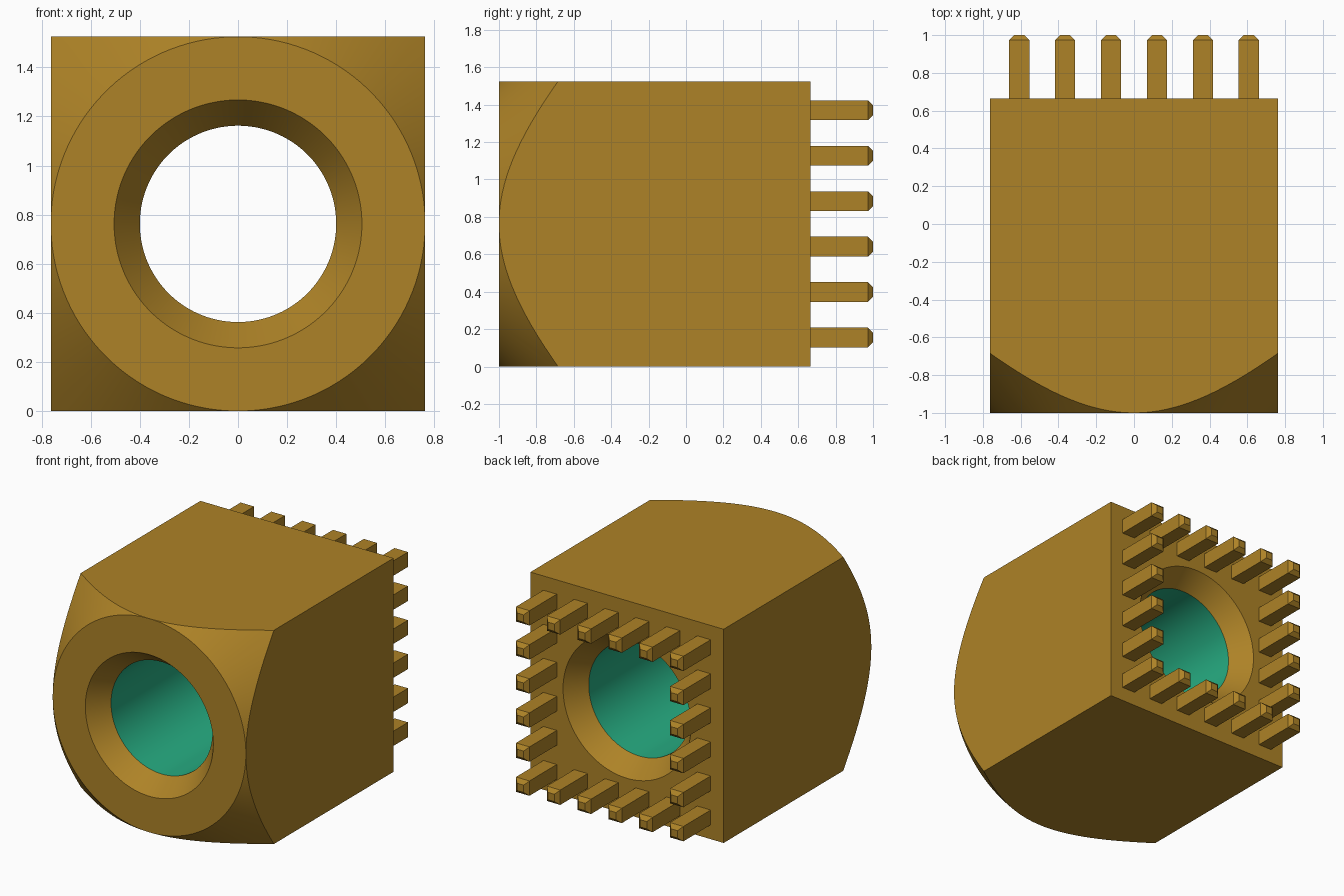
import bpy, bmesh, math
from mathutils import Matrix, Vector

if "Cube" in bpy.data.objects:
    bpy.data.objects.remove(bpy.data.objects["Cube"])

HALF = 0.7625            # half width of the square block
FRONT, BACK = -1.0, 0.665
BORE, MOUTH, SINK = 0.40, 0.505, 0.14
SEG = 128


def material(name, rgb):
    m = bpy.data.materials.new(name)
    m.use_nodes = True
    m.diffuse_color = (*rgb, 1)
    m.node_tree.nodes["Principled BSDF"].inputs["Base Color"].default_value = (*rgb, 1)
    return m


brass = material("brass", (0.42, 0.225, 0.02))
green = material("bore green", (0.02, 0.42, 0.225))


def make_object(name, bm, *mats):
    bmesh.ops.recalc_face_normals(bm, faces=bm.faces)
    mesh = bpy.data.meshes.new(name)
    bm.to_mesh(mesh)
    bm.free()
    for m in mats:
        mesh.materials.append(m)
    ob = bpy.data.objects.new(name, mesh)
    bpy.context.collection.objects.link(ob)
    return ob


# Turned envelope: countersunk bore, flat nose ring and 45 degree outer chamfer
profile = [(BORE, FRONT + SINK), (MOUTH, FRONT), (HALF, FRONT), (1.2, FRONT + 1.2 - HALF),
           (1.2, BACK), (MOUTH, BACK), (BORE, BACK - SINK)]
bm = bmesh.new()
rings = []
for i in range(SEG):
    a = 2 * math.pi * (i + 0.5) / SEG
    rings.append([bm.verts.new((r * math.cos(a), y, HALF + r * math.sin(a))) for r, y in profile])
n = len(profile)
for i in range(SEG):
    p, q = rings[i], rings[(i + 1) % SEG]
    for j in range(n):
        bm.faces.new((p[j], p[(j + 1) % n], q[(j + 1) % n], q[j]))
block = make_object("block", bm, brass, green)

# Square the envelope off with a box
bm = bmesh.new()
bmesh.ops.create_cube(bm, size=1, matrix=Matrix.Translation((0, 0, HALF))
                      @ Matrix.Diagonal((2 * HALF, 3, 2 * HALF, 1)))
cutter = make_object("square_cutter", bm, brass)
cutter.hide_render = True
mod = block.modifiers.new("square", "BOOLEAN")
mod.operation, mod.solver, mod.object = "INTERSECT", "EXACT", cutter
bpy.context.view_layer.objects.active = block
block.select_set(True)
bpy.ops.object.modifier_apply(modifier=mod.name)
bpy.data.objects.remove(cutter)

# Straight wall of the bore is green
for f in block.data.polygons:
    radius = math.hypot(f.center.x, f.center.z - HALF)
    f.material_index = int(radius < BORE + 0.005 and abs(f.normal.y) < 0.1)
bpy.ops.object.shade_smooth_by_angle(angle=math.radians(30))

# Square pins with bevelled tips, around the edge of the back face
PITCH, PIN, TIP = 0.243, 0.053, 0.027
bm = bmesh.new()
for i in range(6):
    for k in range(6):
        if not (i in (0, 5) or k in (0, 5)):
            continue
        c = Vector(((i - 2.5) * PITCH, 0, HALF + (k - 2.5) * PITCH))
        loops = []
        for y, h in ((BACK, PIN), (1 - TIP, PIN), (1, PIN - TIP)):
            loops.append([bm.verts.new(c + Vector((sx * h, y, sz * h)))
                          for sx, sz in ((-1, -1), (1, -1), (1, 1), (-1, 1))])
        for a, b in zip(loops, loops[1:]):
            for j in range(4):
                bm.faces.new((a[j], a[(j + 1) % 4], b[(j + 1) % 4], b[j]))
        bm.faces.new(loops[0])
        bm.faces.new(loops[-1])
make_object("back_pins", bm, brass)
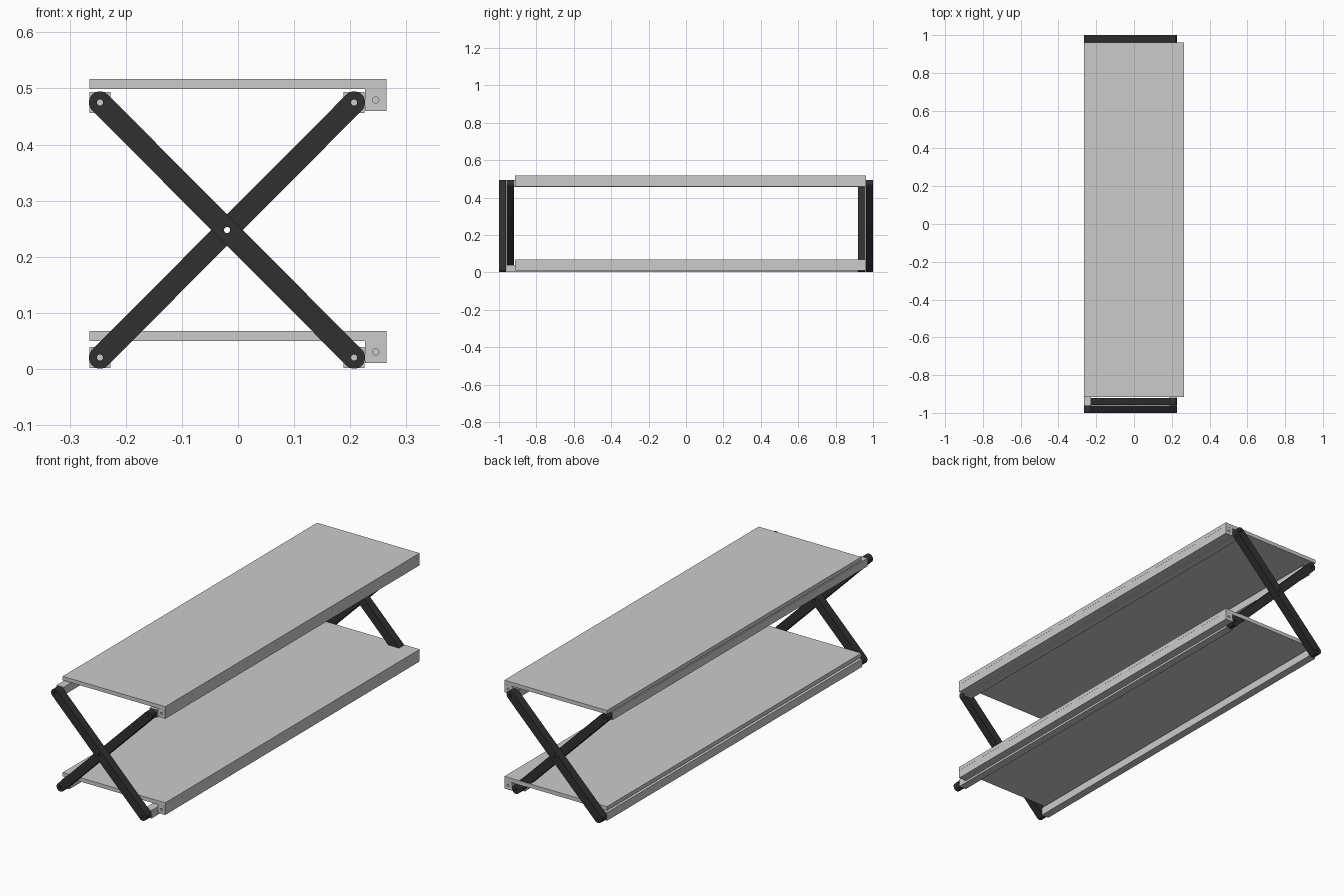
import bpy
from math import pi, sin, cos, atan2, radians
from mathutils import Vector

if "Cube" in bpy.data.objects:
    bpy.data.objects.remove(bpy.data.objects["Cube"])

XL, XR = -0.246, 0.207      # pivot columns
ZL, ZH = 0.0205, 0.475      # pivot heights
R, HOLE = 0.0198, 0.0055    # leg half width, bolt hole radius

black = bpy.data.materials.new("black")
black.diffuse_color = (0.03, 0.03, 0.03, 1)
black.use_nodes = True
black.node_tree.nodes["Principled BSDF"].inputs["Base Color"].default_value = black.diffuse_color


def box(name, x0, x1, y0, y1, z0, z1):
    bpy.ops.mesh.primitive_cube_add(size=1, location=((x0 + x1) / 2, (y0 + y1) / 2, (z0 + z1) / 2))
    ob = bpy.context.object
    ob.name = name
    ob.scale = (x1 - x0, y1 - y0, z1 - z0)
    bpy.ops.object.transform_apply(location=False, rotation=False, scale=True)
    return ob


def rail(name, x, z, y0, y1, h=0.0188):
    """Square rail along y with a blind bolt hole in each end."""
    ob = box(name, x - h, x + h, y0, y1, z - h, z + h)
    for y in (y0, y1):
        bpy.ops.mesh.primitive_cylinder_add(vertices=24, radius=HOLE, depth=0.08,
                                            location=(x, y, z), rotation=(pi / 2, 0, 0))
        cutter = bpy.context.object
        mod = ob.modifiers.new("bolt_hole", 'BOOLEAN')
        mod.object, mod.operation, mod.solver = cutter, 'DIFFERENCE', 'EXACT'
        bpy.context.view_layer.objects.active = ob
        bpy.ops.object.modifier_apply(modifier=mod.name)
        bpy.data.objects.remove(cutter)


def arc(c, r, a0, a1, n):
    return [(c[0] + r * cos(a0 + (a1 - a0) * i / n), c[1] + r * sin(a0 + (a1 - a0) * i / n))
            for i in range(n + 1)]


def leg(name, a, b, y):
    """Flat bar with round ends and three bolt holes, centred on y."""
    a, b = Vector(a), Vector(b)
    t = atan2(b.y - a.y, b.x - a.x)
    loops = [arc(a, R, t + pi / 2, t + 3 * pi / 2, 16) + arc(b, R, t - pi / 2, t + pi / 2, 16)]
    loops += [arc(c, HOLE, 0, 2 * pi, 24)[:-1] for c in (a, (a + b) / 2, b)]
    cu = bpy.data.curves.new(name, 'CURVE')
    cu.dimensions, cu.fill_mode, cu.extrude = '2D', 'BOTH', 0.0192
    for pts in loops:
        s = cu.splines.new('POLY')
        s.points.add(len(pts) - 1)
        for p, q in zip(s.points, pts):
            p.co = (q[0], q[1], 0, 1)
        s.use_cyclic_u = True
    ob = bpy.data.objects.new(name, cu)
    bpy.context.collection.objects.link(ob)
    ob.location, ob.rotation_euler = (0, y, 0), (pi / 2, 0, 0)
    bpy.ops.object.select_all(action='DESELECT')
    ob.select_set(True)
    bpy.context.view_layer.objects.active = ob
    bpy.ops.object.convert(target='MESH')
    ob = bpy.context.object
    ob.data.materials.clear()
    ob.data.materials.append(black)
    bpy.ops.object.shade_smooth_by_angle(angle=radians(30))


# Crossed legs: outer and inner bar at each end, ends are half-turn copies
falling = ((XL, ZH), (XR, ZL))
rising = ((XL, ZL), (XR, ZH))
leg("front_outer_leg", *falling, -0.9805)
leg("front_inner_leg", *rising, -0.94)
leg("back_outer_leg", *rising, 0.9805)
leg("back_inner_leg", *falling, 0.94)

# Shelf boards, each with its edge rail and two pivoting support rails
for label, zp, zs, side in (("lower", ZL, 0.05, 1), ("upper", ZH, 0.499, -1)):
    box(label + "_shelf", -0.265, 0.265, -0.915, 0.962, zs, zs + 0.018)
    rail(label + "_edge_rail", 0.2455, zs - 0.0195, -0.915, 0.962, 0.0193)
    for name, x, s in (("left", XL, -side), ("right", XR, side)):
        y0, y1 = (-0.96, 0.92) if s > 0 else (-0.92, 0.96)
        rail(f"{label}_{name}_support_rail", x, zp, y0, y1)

══════════

■ Requirement
Print the data above verbatim from the first line through the line holding "(0.42, 0.225, 0.02))", leaving every picture out.

■ Expected answer
import bpy, bmesh, math
from mathutils import Matrix, Vector

if "Cube" in bpy.data.objects:
    bpy.data.objects.remove(bpy.data.objects["Cube"])

HALF = 0.7625            # half width of the square block
FRONT, BACK = -1.0, 0.665
BORE, MOUTH, SINK = 0.40, 0.505, 0.14
SEG = 128


def material(name, rgb):
    m = bpy.data.materials.new(name)
    m.use_nodes = True
    m.diffuse_color = (*rgb, 1)
    m.node_tree.nodes["Principled BSDF"].inputs["Base Color"].default_value = (*rgb, 1)
    return m


brass = material("brass", (0.42, 0.225, 0.02))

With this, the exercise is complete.